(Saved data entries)
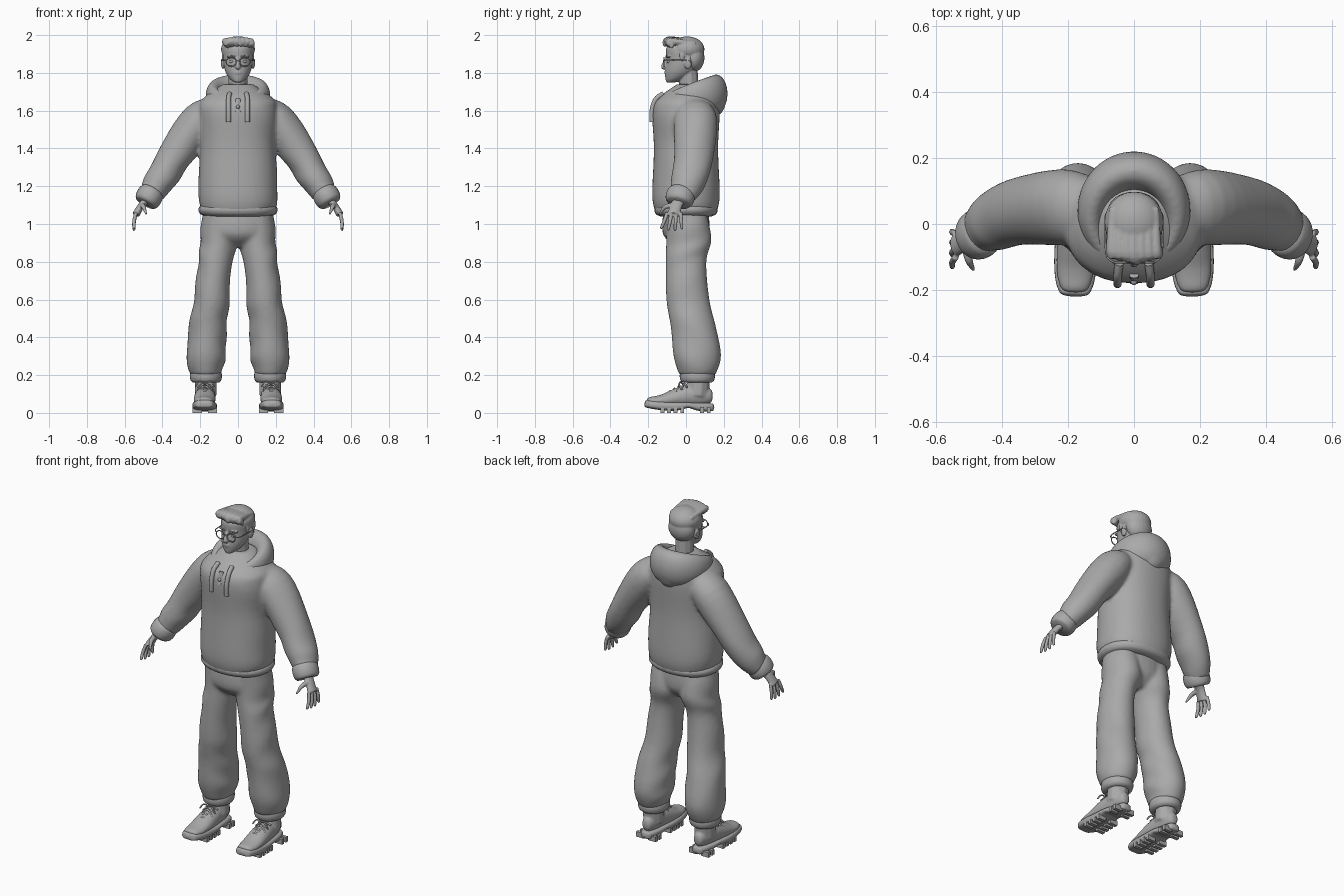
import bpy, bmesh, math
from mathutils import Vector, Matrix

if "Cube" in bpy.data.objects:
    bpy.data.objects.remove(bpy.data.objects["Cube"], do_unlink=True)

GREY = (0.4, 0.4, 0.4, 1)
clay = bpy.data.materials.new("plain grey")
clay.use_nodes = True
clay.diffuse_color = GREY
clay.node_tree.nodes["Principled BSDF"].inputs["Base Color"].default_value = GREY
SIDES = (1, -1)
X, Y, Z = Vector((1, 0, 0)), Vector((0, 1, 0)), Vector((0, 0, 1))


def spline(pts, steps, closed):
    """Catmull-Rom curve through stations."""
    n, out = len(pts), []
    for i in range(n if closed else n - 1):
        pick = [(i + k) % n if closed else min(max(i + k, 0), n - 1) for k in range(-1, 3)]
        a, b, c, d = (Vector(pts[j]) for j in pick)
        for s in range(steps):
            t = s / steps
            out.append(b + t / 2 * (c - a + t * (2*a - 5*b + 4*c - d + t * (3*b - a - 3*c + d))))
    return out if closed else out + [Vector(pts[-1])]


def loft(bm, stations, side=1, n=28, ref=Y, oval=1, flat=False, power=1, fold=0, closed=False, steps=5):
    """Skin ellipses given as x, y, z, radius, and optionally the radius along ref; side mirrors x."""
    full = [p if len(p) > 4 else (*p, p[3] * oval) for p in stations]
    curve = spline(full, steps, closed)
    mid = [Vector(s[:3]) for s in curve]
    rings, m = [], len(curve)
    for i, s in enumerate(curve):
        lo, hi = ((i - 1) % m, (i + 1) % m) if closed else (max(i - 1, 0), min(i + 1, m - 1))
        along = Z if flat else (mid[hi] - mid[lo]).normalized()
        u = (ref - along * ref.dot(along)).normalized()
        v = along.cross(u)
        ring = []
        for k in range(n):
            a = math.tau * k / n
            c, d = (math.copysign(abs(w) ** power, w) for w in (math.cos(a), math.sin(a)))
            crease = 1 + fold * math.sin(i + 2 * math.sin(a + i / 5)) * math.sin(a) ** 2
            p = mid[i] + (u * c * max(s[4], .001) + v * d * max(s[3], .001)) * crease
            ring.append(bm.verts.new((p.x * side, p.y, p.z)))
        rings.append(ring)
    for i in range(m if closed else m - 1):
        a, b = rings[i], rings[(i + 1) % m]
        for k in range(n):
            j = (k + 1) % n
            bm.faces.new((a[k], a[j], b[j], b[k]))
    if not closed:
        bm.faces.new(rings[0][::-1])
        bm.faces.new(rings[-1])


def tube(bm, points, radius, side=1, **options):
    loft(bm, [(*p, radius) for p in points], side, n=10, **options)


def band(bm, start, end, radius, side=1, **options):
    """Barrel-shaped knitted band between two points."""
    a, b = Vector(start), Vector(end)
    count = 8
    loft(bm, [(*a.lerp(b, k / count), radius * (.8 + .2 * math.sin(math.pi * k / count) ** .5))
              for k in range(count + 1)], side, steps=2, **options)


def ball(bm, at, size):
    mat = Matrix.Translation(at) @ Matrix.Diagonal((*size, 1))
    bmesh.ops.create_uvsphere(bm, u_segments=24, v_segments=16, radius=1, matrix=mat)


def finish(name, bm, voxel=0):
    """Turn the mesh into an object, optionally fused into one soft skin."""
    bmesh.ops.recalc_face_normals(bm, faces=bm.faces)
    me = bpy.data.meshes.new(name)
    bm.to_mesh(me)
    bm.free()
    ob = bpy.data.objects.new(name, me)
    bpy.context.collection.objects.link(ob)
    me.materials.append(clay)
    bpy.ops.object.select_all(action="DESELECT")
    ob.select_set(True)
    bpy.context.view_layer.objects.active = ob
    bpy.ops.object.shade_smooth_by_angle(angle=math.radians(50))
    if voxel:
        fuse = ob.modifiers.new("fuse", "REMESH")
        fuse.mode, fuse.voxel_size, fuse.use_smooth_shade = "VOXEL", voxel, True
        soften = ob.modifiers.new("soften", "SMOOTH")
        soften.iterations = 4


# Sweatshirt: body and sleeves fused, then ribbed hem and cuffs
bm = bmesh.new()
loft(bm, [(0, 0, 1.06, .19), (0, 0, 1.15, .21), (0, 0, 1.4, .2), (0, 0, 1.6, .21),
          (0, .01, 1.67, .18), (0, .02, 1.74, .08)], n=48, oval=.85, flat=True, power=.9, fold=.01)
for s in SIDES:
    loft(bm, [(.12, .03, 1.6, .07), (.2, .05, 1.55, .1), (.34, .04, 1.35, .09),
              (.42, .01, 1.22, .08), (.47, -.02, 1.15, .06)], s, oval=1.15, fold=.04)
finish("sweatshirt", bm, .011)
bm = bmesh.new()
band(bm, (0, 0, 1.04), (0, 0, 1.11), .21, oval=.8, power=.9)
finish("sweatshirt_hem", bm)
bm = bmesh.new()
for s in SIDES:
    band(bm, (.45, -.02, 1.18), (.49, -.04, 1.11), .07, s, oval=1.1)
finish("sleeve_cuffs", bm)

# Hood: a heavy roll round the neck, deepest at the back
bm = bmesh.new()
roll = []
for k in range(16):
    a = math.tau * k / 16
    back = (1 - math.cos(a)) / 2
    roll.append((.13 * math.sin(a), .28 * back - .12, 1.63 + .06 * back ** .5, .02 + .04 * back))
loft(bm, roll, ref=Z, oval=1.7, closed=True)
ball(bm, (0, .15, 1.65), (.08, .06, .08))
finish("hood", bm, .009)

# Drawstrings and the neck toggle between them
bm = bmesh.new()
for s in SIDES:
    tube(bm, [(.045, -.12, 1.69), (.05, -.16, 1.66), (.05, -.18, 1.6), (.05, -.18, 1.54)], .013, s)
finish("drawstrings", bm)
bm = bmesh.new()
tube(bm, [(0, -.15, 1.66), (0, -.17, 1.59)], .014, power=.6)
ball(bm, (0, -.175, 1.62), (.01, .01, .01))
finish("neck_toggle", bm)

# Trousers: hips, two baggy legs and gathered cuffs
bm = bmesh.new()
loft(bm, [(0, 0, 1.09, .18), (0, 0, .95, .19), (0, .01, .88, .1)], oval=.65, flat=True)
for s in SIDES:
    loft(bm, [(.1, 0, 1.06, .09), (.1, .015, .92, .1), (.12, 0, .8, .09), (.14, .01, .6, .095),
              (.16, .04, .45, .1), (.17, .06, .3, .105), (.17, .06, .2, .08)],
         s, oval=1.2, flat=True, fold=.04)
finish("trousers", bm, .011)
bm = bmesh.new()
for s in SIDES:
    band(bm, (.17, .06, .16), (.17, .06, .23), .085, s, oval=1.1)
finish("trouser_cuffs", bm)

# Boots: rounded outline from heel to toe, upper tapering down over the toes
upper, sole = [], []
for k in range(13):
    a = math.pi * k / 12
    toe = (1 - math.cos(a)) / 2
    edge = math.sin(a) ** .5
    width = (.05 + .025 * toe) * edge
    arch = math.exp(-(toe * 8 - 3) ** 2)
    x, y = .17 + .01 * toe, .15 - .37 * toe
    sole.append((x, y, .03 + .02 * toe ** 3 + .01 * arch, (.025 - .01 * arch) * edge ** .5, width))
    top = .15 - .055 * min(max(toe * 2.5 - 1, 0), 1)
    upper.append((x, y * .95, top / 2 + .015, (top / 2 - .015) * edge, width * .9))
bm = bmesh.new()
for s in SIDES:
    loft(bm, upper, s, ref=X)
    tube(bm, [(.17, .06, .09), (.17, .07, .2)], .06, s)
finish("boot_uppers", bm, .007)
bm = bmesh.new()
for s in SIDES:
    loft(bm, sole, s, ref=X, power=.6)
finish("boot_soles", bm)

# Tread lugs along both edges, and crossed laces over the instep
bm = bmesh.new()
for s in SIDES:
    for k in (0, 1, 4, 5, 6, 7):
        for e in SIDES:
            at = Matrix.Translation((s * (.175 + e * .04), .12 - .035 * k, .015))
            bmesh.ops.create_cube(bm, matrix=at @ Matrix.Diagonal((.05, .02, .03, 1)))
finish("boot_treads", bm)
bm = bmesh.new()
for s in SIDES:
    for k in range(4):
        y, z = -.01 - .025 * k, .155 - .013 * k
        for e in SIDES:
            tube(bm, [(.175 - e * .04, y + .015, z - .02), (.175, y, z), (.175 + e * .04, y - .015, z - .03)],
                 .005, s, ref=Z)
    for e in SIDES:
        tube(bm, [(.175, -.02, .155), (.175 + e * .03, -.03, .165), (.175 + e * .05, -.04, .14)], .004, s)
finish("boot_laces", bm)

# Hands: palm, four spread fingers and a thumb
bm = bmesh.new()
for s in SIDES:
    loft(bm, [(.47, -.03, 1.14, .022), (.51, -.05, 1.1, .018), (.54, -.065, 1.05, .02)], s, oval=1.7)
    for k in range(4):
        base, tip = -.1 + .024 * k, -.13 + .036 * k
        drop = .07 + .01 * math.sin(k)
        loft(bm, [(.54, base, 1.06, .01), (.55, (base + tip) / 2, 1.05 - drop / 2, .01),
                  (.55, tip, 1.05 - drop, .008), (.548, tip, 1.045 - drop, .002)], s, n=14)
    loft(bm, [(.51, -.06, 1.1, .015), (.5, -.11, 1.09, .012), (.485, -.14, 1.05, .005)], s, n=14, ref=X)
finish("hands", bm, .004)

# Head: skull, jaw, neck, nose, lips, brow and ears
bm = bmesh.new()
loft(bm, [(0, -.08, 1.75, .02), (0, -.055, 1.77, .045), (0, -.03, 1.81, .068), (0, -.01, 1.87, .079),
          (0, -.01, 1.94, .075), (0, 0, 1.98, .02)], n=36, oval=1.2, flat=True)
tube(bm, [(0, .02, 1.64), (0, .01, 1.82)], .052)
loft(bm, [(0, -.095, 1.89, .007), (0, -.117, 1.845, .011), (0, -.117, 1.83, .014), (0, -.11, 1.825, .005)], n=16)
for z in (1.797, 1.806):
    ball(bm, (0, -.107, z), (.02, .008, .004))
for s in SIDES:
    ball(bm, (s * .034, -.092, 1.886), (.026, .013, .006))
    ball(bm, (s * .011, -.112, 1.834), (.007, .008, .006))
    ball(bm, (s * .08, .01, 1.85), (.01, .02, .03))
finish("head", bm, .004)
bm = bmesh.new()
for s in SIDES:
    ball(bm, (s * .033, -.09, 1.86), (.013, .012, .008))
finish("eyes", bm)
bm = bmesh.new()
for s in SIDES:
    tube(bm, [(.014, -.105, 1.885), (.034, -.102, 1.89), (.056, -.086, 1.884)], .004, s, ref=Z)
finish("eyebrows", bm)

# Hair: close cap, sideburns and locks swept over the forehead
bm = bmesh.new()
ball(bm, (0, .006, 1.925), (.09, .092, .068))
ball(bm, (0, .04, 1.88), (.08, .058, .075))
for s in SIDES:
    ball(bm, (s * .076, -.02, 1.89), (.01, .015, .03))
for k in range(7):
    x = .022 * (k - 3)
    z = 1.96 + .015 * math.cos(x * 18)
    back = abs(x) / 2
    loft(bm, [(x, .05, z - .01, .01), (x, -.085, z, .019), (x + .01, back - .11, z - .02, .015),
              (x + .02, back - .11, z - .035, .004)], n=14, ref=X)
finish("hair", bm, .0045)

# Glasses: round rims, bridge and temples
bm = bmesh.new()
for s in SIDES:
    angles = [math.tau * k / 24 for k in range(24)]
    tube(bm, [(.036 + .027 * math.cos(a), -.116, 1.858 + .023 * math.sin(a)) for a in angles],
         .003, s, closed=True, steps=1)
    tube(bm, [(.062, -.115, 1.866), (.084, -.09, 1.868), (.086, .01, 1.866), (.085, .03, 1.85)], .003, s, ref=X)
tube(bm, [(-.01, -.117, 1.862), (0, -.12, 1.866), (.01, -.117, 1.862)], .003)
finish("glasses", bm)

--

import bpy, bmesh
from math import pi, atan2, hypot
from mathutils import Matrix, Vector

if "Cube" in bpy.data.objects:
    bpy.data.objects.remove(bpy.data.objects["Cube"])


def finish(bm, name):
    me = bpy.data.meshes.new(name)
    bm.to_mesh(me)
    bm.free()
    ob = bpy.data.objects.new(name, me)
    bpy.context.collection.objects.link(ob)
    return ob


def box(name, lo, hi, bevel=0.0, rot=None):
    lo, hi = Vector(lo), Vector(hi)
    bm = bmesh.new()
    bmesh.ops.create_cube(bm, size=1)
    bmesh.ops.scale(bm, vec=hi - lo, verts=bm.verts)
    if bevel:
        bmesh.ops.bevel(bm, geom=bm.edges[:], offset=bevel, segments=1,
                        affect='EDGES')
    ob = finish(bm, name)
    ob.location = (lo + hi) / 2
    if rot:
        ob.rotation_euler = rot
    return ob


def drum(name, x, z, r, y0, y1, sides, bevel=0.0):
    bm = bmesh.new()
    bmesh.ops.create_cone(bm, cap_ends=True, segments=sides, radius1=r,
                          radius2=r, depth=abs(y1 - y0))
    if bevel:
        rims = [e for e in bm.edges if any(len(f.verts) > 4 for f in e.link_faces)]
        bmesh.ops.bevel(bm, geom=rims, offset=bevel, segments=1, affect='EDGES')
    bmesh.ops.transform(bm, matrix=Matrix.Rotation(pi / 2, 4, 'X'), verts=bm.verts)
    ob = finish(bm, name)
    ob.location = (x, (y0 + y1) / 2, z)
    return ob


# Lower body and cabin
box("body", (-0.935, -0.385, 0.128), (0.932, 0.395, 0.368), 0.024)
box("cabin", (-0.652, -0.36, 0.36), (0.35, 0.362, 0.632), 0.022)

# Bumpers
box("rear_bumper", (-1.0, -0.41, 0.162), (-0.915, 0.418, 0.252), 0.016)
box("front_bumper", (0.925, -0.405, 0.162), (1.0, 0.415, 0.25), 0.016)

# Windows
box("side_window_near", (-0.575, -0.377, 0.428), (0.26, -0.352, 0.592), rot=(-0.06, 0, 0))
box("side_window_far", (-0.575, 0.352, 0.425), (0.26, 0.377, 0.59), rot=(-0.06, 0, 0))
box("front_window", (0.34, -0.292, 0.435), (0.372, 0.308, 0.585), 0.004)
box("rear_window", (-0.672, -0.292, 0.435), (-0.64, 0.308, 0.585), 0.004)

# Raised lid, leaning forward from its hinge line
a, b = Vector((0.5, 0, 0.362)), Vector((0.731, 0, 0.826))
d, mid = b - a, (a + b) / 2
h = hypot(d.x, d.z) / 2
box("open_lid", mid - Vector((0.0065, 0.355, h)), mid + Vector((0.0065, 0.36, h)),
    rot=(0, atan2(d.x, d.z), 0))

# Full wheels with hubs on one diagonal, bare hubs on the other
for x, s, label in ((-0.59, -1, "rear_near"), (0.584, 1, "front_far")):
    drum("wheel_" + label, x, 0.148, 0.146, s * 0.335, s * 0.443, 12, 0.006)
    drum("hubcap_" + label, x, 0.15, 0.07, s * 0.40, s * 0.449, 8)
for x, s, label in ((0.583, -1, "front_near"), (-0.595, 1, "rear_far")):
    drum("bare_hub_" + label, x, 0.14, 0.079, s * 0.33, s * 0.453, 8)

* * *

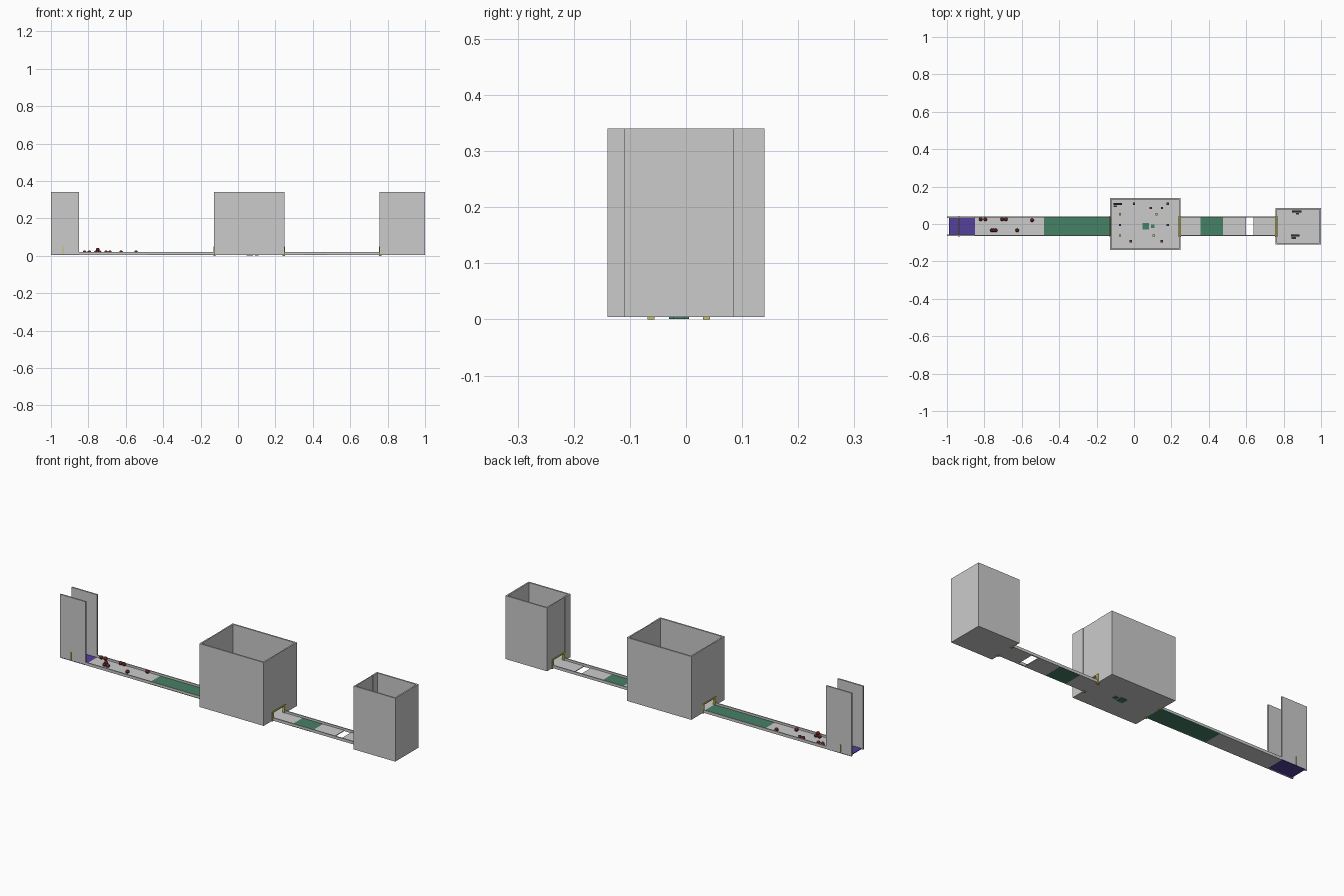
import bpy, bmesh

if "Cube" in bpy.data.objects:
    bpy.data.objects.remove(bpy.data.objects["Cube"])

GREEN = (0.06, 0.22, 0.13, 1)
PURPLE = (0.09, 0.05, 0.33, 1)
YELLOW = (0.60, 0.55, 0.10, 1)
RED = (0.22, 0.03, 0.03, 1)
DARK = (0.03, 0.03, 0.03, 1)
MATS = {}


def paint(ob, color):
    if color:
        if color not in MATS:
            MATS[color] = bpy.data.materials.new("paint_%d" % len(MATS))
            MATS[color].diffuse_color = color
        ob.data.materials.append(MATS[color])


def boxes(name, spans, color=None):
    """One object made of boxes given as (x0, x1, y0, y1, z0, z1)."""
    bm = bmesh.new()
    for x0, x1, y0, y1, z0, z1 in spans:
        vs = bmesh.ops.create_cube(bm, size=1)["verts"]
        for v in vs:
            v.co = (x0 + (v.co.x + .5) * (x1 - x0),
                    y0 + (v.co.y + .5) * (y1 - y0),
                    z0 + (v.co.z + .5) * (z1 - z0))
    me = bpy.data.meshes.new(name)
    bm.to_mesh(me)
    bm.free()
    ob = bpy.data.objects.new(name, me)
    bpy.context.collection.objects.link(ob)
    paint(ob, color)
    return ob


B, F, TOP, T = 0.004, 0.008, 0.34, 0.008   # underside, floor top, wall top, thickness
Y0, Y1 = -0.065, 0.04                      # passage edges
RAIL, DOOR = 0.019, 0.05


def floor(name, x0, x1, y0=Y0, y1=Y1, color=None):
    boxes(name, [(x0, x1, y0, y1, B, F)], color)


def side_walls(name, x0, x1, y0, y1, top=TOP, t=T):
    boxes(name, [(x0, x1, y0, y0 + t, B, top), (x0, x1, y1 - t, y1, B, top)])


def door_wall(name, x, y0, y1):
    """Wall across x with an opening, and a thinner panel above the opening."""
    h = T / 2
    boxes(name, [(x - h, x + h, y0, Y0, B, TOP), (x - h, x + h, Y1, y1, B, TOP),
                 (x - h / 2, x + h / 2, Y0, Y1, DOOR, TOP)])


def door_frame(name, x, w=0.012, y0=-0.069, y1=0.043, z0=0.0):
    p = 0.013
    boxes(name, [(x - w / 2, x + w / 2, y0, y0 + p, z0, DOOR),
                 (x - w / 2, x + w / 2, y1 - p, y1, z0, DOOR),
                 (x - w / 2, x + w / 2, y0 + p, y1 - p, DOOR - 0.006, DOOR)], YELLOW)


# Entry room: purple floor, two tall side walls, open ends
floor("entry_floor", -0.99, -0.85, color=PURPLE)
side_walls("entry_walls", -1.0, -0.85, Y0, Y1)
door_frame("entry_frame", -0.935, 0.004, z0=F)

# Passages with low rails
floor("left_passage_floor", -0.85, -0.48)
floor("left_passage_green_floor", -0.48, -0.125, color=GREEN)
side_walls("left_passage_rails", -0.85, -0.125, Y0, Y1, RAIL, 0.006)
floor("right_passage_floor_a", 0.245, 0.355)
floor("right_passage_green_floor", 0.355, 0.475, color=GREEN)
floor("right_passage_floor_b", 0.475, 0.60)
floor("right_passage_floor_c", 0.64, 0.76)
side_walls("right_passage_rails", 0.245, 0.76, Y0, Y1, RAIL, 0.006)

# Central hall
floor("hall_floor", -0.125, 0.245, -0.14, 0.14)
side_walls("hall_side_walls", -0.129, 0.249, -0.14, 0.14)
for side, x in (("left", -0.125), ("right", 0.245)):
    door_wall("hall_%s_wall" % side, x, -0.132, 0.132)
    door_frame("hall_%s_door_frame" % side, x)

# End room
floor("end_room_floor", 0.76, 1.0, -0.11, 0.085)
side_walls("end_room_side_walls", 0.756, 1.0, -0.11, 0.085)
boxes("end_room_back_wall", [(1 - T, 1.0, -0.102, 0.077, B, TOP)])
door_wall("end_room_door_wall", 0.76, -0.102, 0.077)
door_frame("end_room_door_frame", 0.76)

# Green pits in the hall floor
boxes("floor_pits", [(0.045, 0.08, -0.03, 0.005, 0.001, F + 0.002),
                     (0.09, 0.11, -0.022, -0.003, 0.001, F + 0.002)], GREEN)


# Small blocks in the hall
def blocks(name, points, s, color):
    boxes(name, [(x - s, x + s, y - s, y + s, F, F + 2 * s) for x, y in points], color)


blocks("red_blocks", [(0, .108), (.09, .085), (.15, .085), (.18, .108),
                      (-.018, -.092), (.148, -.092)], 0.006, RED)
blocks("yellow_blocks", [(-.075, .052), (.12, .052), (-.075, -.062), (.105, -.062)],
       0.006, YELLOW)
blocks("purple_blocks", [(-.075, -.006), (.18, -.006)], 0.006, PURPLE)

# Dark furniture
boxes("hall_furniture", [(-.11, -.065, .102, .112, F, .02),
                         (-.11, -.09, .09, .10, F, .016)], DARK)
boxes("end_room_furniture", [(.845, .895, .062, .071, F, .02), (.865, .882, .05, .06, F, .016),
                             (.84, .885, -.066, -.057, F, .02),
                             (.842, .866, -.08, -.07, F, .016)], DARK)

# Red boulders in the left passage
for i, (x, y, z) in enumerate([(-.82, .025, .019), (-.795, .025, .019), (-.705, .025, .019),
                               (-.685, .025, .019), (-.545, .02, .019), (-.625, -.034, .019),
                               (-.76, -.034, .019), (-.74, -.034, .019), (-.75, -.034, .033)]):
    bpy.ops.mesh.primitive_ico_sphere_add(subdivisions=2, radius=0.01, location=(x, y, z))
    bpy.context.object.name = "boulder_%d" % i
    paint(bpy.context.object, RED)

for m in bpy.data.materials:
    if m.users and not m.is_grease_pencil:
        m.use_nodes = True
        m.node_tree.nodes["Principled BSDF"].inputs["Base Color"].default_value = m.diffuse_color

▸ **Exercise requirements**:
Reproduce all lines from the records above that include the word "drum".

▸ **Answer section**:
def drum(name, x, z, r, y0, y1, sides, bevel=0.0):
    drum("wheel_" + label, x, 0.148, 0.146, s * 0.335, s * 0.443, 12, 0.006)
    drum("hubcap_" + label, x, 0.15, 0.07, s * 0.40, s * 0.449, 8)
    drum("bare_hub_" + label, x, 0.14, 0.079, s * 0.33, s * 0.453, 8)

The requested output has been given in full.